Top of Study material

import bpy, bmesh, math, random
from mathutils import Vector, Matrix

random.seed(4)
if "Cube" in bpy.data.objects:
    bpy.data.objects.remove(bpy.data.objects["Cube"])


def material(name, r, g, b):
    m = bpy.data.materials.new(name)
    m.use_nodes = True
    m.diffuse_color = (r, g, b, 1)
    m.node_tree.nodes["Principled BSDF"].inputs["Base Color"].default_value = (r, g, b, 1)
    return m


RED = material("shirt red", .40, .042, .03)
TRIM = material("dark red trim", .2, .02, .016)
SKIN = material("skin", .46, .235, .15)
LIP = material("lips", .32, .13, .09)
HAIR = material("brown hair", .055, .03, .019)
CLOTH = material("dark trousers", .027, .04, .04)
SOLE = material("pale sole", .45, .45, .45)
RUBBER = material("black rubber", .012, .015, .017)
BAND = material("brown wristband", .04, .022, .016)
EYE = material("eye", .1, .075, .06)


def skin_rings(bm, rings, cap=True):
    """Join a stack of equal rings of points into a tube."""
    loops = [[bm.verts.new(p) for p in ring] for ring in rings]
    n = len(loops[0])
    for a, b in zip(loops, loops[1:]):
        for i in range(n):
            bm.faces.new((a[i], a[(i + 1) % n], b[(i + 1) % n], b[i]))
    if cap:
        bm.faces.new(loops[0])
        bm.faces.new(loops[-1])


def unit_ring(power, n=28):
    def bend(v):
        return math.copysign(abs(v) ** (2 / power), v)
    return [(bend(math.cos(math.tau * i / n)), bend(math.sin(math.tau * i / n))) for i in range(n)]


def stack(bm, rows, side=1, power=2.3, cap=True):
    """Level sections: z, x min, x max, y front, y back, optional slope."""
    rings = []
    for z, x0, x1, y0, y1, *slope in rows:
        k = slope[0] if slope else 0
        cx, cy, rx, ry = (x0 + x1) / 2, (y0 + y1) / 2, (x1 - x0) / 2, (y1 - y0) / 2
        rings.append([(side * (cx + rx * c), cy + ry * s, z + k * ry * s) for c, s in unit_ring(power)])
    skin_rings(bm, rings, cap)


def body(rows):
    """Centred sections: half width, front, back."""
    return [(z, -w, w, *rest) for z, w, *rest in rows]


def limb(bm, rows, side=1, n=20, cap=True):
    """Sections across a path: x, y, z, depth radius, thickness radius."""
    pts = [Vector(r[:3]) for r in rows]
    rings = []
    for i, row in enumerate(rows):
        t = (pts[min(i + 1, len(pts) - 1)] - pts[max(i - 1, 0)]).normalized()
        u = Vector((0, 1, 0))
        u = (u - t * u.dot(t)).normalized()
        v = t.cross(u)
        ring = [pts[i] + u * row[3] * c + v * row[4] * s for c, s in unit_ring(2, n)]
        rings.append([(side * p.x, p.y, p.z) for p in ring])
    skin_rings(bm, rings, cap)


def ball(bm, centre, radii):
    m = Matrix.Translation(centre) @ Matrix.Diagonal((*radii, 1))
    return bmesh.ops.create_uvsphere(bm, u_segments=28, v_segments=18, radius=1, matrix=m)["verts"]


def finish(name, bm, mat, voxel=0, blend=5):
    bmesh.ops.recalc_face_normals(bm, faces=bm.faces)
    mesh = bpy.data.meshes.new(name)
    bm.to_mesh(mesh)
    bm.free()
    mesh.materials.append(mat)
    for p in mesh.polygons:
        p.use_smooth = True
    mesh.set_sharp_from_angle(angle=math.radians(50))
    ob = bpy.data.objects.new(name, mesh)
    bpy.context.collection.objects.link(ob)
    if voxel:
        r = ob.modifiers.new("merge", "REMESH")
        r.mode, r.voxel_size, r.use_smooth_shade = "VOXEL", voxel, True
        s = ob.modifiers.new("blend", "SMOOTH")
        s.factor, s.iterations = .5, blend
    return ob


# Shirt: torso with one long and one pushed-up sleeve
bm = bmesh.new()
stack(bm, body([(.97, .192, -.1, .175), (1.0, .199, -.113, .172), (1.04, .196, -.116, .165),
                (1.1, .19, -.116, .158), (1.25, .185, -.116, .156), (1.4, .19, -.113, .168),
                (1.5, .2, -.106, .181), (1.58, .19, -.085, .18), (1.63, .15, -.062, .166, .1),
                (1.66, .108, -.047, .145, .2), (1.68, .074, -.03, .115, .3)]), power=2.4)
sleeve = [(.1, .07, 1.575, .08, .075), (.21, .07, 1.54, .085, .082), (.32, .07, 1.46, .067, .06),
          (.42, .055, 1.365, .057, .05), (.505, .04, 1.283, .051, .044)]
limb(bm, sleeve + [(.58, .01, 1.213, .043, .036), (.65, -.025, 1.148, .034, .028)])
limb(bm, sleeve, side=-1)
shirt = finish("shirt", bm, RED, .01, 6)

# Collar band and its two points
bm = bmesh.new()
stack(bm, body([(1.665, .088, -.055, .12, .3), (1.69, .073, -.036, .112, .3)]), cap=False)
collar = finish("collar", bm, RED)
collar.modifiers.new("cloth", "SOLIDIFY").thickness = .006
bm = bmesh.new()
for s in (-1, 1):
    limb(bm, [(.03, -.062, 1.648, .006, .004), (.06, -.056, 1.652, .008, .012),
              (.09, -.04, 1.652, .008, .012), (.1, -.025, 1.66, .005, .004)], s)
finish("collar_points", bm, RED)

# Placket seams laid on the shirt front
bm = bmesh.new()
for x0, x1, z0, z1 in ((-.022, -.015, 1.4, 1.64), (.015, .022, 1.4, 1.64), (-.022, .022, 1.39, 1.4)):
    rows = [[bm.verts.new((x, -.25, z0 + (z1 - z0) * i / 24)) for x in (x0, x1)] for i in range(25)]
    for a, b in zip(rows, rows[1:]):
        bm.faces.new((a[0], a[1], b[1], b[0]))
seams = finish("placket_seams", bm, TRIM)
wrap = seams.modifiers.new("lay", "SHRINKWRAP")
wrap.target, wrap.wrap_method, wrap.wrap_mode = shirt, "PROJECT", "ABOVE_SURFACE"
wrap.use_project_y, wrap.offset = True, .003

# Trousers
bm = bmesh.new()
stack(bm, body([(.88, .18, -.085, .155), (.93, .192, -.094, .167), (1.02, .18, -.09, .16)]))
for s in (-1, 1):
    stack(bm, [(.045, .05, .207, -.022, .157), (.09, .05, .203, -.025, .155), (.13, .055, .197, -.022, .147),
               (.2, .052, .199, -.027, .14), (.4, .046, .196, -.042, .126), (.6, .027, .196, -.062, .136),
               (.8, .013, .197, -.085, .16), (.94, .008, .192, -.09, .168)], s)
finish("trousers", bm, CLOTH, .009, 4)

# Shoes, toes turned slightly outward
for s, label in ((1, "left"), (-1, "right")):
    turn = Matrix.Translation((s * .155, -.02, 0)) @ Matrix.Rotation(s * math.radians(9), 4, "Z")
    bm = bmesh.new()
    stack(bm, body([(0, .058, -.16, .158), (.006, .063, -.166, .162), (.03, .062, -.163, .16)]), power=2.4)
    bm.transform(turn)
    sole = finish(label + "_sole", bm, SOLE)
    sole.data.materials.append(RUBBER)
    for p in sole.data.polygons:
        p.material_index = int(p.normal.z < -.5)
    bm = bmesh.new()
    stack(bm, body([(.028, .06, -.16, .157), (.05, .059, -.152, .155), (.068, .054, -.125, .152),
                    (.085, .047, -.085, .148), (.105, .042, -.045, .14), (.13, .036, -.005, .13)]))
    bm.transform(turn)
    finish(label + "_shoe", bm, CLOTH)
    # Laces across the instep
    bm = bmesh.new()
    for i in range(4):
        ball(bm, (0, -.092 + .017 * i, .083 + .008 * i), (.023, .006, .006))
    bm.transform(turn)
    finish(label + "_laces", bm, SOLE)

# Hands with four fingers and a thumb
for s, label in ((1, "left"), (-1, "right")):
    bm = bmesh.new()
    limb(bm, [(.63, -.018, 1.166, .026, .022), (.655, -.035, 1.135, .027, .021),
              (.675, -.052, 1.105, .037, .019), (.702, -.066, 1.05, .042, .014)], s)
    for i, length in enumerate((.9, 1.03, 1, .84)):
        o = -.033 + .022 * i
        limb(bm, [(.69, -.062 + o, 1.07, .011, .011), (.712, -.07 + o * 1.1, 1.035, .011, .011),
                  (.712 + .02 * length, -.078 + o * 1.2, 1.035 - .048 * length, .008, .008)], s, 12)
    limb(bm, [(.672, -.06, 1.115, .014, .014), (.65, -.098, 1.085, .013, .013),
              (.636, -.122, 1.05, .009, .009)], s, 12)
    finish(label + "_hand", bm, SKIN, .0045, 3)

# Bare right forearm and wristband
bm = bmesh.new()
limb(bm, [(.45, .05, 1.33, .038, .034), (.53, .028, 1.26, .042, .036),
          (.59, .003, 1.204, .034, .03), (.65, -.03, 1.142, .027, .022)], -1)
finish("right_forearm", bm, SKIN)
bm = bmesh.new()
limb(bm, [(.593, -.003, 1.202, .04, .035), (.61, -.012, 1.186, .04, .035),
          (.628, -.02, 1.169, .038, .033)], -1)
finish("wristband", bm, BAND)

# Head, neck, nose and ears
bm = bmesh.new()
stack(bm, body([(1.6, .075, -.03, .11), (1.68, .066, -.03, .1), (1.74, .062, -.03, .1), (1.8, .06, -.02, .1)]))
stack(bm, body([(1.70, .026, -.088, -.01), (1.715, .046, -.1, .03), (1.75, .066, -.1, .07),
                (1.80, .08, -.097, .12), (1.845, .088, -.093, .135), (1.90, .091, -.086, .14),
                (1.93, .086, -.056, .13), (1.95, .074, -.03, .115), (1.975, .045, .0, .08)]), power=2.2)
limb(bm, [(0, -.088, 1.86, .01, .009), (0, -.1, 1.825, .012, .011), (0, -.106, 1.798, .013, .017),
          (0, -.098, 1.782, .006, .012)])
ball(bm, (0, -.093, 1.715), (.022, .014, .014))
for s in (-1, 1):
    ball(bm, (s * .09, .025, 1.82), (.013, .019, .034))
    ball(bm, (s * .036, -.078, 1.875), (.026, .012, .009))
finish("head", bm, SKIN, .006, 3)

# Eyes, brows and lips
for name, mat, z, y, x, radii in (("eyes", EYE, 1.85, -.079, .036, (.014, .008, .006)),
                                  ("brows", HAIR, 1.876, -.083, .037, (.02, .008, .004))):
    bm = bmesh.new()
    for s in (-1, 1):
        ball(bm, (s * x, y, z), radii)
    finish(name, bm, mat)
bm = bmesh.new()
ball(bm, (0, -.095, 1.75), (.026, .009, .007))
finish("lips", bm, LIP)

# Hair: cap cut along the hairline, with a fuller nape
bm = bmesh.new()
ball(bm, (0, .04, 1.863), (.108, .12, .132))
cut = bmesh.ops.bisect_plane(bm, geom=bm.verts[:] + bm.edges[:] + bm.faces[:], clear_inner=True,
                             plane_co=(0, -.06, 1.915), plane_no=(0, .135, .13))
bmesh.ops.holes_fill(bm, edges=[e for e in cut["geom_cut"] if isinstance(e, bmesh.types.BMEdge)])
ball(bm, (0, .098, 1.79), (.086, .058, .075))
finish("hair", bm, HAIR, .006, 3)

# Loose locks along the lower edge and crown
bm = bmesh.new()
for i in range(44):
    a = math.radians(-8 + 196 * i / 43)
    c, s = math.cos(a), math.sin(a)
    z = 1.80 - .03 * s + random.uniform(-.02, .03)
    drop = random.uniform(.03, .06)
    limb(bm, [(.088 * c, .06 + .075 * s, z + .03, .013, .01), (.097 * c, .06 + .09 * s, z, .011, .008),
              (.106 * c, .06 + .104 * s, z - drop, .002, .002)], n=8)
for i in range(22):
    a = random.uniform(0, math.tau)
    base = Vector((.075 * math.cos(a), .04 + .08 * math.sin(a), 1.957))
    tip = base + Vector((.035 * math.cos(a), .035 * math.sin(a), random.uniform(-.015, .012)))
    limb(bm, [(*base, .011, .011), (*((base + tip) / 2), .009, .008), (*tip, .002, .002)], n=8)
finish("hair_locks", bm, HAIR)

Bottom of Study material

[The task] Check each line in the records above for the word "drop". Return those that have it.

[Written response]
    drop = random.uniform(.03, .06)
              (.106 * c, .06 + .104 * s, z - drop, .002, .002)], n=8)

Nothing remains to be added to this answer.